Use this URL to cite or link to this record in EThOS: http://ethos.bl.uk/OrderDetails.do?uin=uk.bl.ethos.618551
Title: Development of the deep hole drilling method for residual stress measurement in metallic welds
Author: Gang , Zheng
Awarding Body: University of Bristol
Current Institution: University of Bristol
Date of Award: 2013
Availability of Full Text:
Access from EThOS:
Abstract:
Residual stresses can be defined as the self-equilibrating internal stresses that remain in a body in the absence of external forces or thermal gradients. They can arise from kinds of manufacturing processes and thermal treatments, where welding is a common process that generates residual stresses. Residual stresses are known to affect the fatigue, creep and brittle fracture properties of engineering components as well as their structural stability, wear and corrosion behaviour. Techniques that can accurately measure and predict residual stresses are therefore very important. The purpose of this project is to develop and improve the measurement of residual stress using deep hole drilling and neutron diffraction techniques. This is done using experimental methods and finite element analysis methods. Based on these developments, a series of measurements were undertaken to obtain through thickness distributions of residual stress in a variety of welded components. The deep hole drilling residual stress measurement technique is a semi-destructive, mechanical strain relief technique, which the strain components are measured during stress relief from the removal of a small amount of material. Neutron diffraction, a non-destructive technique, is based on Bragg's law and the components of strains are obtained from measurement of lattice spacing of polycrystalline material. The standard deep hole drilling, a newly developed incremental deep hole drilling techniques and the neutron diffraction technique were applied to a variety of metal welds to characterise the through thickness residual stresses generated by different welding methods, validate and develop the application range of these techniques. The finite element method was adopted for a ring weld specimen to simulate the welding process to obtain the residual stress field and to simulate the deep hole drilling techniques. An over-core deep hole drilling mcthod, a development from previous deep hole drilling techniques, was examined in this study. The extraction step in the over-core deep hole drilling technique allowed a hybrid procedure to combine the deep hole drilling and neutron diffraction techniques and increased the accuracy and reliability of residual stress measurements.

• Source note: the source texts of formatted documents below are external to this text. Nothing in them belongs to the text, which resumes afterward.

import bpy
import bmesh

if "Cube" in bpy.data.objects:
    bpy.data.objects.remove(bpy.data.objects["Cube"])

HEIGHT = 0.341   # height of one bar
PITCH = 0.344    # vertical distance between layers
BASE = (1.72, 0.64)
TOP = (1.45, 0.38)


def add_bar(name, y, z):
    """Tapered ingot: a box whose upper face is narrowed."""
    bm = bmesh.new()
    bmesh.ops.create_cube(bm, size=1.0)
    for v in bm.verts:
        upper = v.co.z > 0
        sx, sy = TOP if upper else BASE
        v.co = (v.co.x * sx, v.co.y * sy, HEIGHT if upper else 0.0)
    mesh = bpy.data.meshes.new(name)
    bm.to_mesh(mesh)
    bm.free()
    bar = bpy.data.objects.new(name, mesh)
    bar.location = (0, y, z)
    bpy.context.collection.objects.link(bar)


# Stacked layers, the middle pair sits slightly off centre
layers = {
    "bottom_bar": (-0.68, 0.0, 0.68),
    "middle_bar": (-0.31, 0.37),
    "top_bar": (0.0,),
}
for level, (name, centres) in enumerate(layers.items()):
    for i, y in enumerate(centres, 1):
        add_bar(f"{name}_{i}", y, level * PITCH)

Supervisor: Not available Sponsor: Not available
Qualification Name: Thesis (Ph.D.) Qualification Level: Doctoral
EThOS ID: uk.bl.ethos.618551  DOI: Not available
Share: